Chinese New Year: The year of the Sheep
Once again we had a very successful dumpling making day at the Pre-School to mark Chinese New Year. We would like to thank the following parents and grandparents for their help:
Antonio’s mum Natasha; Emily’s Grandma, Geoffrey’s parents Sean and Vivian; Imogen and Kate’s mum Lucy: Sienna’s mum Katrina; Sophia’s mum Laura; Angel’s Grandad; Teruma’s mum Akiko; Waide’s mum Megan; Xahkyrus‘s mum Roberta, and of course Yi, Liwen, Grace, Oliva, and Hannah. Please accept my apologies if I left anyone out.
What impresses me the most about this dumpling day is the enthusiasm shown from the children who have done this before. You would think that they would be a bit ho-hum (ma ma hu hu) about it, but if anything they are more excited than the first timers. This tells us that this activity has all the factors of a ‘cool’ learning experience. It is fun, skilful, meaningful and achievable. Children (like adults) are motivated to do things we value as worthwhile.
Grace talked to the Children about it being the year of the sheep and placed a wee artist impression of a sheep next to the art easel where she had placed some black and white paint. Do have a look at the children’s resulting masterpieces on the wall. They are a wonderful example of children being motivated by the model but being able to paint their own impression of a sheep because the model has not been too prescriptive. Some even decided that black and white was too limited! Children’s drawings and paintings tell us so much about their knowledge, understanding and skill levels which is why it is so important that we don’t make or model for them. When a teacher draws for children they risk having children accept their drawing as the ‘right’ way to draw that object and often discount their own knowledge. When you look at the children’s paintings you will see that they are all wonderfully different and insightful with little details added that are important to them.
“It took me 70 years to draw like a child”
Crown Street Day Spa:
I was visiting with the Toddlers a couple of weeks back and I must say it was a very relaxing experience:
I sat in the sandpit where Jenny and I had set the water up so it was just trickling through the hose. When we put a pot under the trickle we got that lovely running water sound that you get from the water features in (usually very expensive) day spas. Jasmine came to the sandpit, and after complaining that the water was “too little” collected some in one of the stainless steel bowls and sitting on the stump placed her feet in the bowl of water, completing for me the image of an expensive day spa. The morning sunlight was filtering through the tree, and for a short time we just sat there listening to the water and the cicadas in the tree. It was bliss!

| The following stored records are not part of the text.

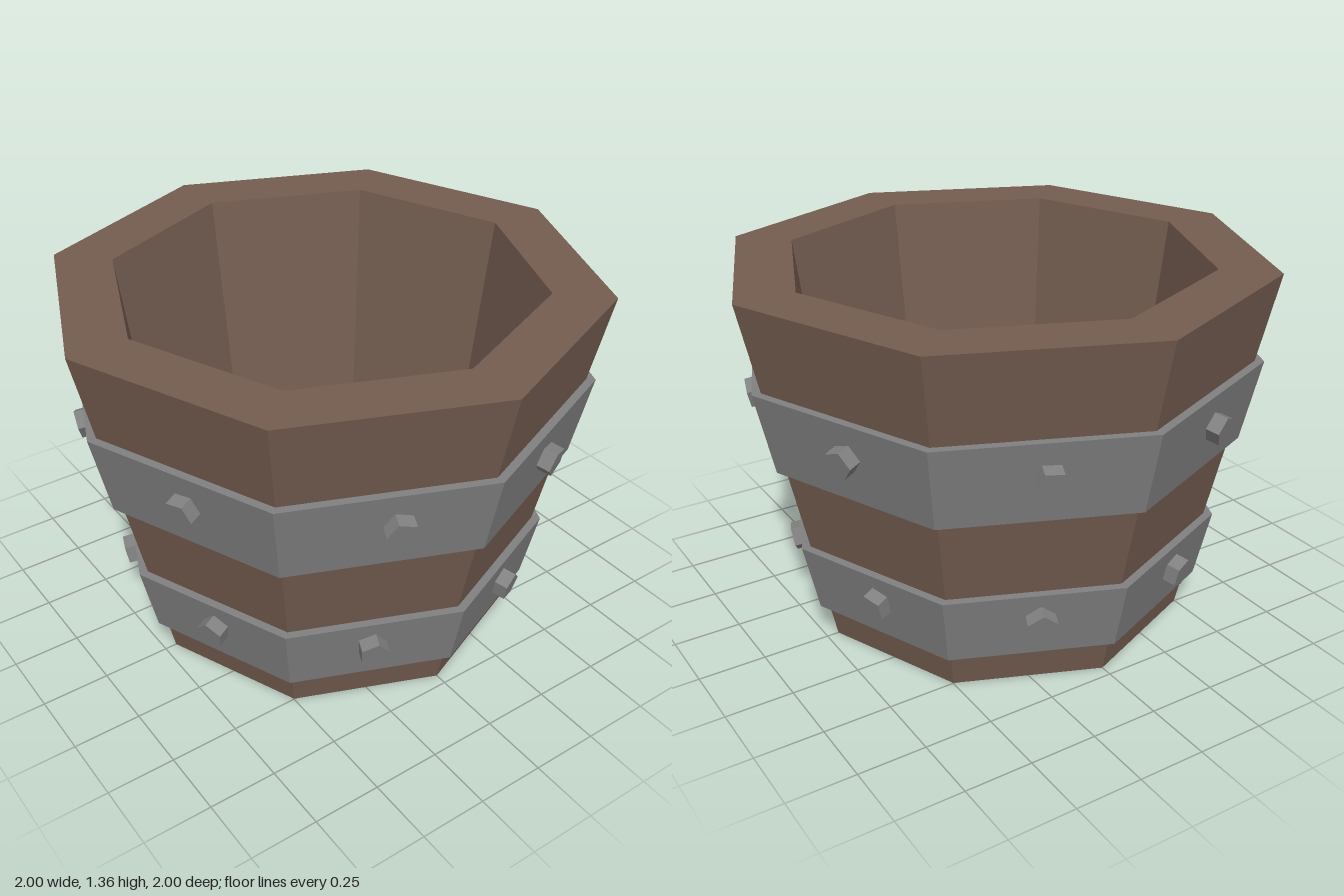
import * as THREE from 'three';

const SIDES = 8;
const HEIGHT = 1.355;
const BOTTOM_R = 0.705;
const SLOPE = (1 - BOTTOM_R) / HEIGHT;
const BAND_OFFSET = 0.033;
const APOTHEM = Math.cos(Math.PI / SIDES);

const wallRadius = (y) => BOTTOM_R + SLOPE * y;

// Eight-sided solid turned from [radius, height] points
function octagonal(name, points, material) {
  const profile = points.map(([r, y]) => new THREE.Vector2(r, y));
  const mesh = new THREE.Mesh(new THREE.LatheGeometry(profile, SIDES), material);
  mesh.name = name;
  return mesh;
}

// Metal hoop hugging the tapered wall
function hoop(name, y0, y1, material) {
  const inner = (y) => [wallRadius(y) - 0.01, y];
  const outer = (y) => [wallRadius(y) + BAND_OFFSET, y];
  return octagonal(name, [inner(y0), outer(y0), outer(y1), inner(y1)], material);
}

// One five-sided rivet per face, each slightly off centre and turned
function rivets(name, y, shifts, material) {
  const group = new THREE.Group();
  group.name = name;
  const geometry = new THREE.CylinderGeometry(0.055, 0.055, 0.08, 5);
  const tilt = Math.atan(SLOPE * APOTHEM);
  const up = new THREE.Vector3(0, 1, 0);
  shifts.forEach((shift, i) => {
    const a = ((i + 0.5) / SIDES) * Math.PI * 2;
    const r = (wallRadius(y) + BAND_OFFSET) * APOTHEM + 0.01;
    const normal = new THREE.Vector3(
      Math.cos(a) * Math.cos(tilt), -Math.sin(tilt), Math.sin(a) * Math.cos(tilt));
    const rivet = new THREE.Mesh(geometry, material);
    rivet.name = 'rivet';
    rivet.position.set(
      r * Math.cos(a) - shift * Math.sin(a), y, r * Math.sin(a) + shift * Math.cos(a));
    rivet.quaternion.setFromUnitVectors(up, normal);
    rivet.rotateY(i * 2.1 + y);
    group.add(rivet);
  });
  return group;
}

export function createModel() {
  const wood = new THREE.MeshStandardMaterial({ color: 0x745d50, flatShading: true });
  const metal = new THREE.MeshStandardMaterial({ color: 0x808080, flatShading: true });
  const bucket = new THREE.Group();
  bucket.name = 'bucket';

  // Underside, outer wall, rim, inner wall and floor
  bucket.add(octagonal('body', [
    [0, 0], [BOTTOM_R, 0], [1, HEIGHT], [0.78, HEIGHT], [0.62, 0.15], [0, 0.15],
  ], wood));

  bucket.add(
    hoop('lowerHoop', 0.14, 0.4, metal),
    hoop('upperHoop', 0.725, 1.03, metal),
    rivets('lowerRivets', 0.295, [0.01, -0.01, -0.02, -0.04, -0.02, -0.02, -0.02, -0.02], metal),
    rivets('upperRivets', 0.9, [-0.04, -0.01, -0.03, -0.04, -0.02, -0.02, -0.02, -0.01], metal),
  );
  return bucket;
}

It got me thinking of how lucky we are to have that magnificent old Horse Chestnut tree in the toddler’s playground. It not only provides valuable shade in summer, but cloaks everything in a gorgeous shade of green. It attracts bird and insect life and the children learn about the seasons as they play underneath it. Everyone needs a magic place to retreat to where they can withdraw and watch the world go by, which is what we have tried to achieve in the formation of our playgrounds, and we would encourage our parents to consider this when designing their gardens. I often see little ones squatting under the fairy bamboo where they take on an almost trance like state, or crouching behind the feijoa tree examining a leaf or an insect they have found. Children instinctively know that these special places in nature restore their soul, but somewhere along the way most of us get caught up in our lives so that we forget the natural healing effect of sitting with our feet in cool running water under the canopy of trees and so have to resort to paying for expensive day spas. We warmly welcome you to enjoy the ‘Crown Street Day Spa’ at the end of a hectic day. I can thoroughly recommend it and it’s free!
Comings and Goings:
We would like to wish Chloe, Kane, Meigan, Monty M, Stephanie all the best for their next learning journey at primary school, and would like to extend a warm welcome to the following children and their families: Arietty, Esther, Mila, Lydia, Nolan, Henry, Lydia, Eva-Lucia, and Summer.
We look forward to getting to know you and making your time with us a memorable one.